Somehow, the subject turned to “Teen Wolf,” which Loeb worked on a billion years ago. “We actually discussed doing ‘Teen Wolf 3,’ where [Alyssa Milano] would be a white werewolf — not a white person, not like ‘Captain America: White’ but like a snow bunny. Teen Wolf played basketball, Teen Wolf 2 was a boxer, and she wanted to play hockey. She’ll probably deny this …”
Why “Cap: White” and not “Cap: Red” or “Cap: Blue?” Yellow in Daredevil had to do with cowardice, blue in Spider-Man was about sadness, gray in Hulk talked about shades of gray in military service, so the explanation will be in the story.
It should be noted the panel was fifteen minutes over time by now, but it was still moving pretty steadily. Loeb discussed his method in great detail, talking about how he was like Dustin Hoffman in “All The President’s Men” with a disorganized style of creativity. Loeb used to use credit cards to make “pages” and draw stick figures, while noting that Johns does the same, “but he can draw.” Loeb described his working environment as Johns being very anal and very regimented in his work schedule, with Heinberg being very distracted and Loeb being a wholehearted procrastinator.
Loeb admitted that “one of the people I talked about today is a Skrull … so you’ll have to go back through …”
Loeb called Quesada a Skrull, saying, “On page one of ‘Singing Invasion,’ he’ll be revealed as the Skrulliest of the Skrulls. Come on, he was a big fat guy!”

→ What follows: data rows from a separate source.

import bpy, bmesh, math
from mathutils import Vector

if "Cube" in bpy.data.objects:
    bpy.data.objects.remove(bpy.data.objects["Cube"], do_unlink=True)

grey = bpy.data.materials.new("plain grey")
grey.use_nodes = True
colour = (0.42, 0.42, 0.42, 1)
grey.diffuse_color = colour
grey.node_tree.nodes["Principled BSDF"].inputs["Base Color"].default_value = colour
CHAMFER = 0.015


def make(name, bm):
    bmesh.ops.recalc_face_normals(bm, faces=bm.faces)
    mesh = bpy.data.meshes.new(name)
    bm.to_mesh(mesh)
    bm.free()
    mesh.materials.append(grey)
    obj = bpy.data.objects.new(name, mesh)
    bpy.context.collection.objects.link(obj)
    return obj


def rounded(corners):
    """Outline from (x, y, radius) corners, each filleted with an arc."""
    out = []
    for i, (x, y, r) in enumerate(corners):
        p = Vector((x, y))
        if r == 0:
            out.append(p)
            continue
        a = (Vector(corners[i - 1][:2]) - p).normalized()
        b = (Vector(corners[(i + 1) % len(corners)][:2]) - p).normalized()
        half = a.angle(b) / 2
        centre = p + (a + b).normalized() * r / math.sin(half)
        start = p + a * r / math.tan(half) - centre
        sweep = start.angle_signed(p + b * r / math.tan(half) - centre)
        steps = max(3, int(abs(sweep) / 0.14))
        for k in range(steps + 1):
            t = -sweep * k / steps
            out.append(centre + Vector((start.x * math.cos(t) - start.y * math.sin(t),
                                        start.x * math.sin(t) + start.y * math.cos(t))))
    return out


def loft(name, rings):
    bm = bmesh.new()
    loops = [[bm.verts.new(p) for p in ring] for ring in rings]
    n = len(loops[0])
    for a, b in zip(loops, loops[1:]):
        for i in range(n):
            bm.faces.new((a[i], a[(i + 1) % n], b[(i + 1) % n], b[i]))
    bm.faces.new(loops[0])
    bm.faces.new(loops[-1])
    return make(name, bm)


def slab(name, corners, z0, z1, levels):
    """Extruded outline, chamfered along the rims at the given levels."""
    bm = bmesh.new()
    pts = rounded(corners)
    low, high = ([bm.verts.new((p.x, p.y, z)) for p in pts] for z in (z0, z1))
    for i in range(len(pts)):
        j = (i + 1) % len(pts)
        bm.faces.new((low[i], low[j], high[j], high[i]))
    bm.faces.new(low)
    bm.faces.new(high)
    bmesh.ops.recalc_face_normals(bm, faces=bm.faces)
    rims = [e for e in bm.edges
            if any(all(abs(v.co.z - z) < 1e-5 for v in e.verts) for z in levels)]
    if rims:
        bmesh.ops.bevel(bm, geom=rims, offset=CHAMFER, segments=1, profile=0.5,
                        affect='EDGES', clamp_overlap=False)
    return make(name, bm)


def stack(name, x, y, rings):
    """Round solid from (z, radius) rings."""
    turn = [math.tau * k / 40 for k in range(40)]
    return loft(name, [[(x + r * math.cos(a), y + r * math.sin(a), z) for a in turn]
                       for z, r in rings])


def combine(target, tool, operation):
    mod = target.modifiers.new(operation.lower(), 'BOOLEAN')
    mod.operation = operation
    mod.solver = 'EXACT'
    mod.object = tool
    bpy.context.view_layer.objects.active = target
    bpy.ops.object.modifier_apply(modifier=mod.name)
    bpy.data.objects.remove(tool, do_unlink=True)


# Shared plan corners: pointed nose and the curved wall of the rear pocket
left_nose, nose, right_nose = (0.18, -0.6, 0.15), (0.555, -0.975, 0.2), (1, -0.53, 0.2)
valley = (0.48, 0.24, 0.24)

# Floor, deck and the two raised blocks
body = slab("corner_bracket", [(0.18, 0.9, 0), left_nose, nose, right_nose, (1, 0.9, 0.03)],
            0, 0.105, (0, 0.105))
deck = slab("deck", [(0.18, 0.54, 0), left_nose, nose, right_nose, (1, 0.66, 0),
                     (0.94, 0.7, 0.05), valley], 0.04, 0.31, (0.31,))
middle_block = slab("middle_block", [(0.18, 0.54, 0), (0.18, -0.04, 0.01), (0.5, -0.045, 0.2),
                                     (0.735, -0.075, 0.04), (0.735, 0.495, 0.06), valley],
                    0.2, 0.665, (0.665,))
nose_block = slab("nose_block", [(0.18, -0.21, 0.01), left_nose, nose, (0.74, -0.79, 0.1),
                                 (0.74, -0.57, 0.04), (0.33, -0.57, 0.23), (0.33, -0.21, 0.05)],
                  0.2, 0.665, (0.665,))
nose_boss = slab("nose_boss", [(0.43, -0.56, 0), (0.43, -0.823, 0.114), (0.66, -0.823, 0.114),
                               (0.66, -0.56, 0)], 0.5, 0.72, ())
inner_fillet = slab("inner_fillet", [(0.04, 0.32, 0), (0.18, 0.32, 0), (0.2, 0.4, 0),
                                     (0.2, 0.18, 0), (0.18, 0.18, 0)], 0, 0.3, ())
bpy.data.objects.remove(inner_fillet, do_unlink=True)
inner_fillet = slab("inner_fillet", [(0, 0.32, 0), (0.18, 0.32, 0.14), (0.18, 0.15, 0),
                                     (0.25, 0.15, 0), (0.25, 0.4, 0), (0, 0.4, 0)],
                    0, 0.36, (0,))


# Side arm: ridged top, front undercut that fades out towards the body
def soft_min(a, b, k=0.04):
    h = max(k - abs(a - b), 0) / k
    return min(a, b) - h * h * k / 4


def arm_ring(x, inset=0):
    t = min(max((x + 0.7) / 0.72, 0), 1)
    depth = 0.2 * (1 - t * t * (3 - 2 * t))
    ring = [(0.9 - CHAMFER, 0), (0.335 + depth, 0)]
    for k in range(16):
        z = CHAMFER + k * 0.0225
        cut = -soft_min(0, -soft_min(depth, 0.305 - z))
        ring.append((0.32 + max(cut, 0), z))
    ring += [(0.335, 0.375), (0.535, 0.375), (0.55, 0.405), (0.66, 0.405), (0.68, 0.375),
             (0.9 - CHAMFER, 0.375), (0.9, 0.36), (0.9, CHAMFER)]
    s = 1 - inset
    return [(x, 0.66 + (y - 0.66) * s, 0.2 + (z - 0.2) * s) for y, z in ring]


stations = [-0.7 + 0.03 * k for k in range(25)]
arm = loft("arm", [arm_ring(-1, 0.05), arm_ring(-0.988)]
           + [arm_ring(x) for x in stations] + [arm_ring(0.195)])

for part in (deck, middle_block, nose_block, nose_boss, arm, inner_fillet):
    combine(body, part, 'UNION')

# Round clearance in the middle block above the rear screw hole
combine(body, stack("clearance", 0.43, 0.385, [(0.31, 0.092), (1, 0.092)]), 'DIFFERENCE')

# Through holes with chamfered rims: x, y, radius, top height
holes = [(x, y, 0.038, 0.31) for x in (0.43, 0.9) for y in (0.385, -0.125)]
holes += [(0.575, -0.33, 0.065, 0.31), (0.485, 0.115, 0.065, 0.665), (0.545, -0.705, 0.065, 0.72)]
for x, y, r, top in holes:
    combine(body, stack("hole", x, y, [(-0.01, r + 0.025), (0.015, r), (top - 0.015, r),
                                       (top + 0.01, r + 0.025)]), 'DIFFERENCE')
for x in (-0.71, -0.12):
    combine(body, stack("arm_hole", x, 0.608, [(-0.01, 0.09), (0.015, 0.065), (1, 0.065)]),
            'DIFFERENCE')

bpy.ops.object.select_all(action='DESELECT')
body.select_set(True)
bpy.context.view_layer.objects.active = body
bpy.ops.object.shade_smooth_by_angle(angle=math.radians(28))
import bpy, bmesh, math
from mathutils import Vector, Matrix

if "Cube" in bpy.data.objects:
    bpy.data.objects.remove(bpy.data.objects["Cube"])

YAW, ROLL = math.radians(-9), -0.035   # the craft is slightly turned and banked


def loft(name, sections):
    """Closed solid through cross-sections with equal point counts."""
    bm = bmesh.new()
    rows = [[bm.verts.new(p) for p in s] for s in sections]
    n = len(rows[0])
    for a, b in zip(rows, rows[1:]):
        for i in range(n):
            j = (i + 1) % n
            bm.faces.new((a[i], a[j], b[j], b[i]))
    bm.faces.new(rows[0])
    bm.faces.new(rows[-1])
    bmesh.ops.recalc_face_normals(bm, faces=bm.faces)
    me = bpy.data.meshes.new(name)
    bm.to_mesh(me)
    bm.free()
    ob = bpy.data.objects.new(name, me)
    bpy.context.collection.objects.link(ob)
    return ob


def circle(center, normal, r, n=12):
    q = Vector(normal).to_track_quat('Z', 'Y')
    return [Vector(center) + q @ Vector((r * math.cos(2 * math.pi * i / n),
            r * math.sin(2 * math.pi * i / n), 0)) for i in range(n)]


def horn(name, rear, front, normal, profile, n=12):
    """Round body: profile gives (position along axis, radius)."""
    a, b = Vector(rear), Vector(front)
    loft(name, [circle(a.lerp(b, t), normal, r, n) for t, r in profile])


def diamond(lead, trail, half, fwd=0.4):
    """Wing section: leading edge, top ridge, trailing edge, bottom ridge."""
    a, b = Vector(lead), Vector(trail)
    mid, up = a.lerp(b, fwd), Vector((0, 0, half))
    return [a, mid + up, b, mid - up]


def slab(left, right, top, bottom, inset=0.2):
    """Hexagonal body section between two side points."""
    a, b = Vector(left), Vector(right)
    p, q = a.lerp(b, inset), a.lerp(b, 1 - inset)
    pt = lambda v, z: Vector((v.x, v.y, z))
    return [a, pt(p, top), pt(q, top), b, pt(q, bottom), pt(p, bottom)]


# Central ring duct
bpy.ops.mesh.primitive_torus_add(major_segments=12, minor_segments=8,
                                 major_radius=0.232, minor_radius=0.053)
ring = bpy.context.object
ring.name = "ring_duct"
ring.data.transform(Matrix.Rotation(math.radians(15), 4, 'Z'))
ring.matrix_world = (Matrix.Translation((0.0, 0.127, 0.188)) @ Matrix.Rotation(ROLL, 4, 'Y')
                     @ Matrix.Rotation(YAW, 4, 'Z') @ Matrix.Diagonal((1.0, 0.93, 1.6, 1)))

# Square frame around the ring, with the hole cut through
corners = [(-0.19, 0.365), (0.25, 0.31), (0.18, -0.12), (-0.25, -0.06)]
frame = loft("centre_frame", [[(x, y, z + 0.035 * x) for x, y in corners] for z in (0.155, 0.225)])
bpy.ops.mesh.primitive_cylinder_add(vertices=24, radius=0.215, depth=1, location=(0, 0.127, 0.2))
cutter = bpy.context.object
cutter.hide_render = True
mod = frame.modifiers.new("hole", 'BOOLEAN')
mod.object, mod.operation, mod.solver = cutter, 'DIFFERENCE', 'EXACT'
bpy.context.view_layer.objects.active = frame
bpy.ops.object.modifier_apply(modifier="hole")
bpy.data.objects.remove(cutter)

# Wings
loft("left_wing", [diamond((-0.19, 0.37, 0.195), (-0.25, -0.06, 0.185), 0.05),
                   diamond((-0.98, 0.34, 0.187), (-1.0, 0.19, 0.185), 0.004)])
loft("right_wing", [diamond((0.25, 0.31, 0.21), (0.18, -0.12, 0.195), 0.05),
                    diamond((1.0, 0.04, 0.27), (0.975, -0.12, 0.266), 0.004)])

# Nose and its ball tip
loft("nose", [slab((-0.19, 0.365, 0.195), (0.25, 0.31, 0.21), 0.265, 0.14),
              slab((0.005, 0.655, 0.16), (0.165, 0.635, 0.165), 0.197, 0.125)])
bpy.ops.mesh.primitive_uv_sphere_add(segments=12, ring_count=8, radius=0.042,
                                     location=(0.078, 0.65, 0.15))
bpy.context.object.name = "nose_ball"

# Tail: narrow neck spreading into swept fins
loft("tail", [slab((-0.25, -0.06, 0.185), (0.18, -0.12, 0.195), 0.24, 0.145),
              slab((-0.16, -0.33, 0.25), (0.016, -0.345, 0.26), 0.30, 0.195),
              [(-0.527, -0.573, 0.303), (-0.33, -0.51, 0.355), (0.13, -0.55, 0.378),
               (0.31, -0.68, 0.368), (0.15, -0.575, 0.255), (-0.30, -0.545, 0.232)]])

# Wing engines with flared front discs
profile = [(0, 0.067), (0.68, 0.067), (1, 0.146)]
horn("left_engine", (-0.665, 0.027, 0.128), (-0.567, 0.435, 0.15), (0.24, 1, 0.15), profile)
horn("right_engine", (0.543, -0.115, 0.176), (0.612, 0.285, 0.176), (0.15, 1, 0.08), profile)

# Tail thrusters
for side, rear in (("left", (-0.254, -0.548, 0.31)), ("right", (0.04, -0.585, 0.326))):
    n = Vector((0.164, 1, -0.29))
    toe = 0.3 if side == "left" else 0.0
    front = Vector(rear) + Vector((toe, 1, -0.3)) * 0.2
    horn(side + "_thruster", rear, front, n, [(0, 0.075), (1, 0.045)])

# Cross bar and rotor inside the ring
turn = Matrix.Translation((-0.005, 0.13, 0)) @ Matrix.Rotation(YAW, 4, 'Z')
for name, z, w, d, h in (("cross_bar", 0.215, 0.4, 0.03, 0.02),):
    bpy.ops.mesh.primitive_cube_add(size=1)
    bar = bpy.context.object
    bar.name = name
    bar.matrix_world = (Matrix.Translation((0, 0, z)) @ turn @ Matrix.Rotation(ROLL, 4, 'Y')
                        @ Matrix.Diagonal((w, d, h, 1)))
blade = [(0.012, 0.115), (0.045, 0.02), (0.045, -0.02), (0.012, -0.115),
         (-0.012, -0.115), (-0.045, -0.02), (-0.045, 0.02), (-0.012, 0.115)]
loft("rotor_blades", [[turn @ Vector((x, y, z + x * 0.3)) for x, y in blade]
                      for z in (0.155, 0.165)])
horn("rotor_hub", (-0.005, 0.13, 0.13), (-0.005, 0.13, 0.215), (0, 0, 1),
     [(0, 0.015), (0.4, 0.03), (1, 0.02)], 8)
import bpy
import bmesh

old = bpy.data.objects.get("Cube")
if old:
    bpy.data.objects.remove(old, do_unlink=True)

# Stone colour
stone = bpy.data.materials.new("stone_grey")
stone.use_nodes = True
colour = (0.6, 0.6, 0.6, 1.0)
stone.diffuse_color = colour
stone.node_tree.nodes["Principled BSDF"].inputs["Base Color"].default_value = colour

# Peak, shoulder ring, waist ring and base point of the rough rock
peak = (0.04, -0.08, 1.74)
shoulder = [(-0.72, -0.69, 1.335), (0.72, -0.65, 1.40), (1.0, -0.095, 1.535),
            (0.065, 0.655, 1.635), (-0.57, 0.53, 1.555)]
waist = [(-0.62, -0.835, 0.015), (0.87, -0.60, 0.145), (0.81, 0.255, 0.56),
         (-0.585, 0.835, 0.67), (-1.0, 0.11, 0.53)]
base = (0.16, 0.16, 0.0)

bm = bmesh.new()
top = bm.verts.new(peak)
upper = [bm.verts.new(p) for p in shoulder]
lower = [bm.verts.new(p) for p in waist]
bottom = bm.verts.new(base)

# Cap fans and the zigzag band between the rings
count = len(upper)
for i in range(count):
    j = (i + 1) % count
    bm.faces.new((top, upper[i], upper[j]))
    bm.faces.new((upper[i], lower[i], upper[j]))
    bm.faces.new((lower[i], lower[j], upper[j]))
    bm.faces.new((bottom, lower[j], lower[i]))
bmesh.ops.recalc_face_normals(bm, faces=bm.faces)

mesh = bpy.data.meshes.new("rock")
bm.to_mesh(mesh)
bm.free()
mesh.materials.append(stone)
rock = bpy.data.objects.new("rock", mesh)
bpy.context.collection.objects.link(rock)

McCann pointed to the back of the room and shouted, “Hannibal Tabu! I did not say that!”
“He looks like he did in college! He looks like a rock star! He’s gotta be a Skrull!” After considering it, Loeb said, “Do you know how much trouble I’m in?” Loeb realized. “I have to leave Thursday for another country …”
Thirty minutes late, the panel crashed to a halt, with smiles all around.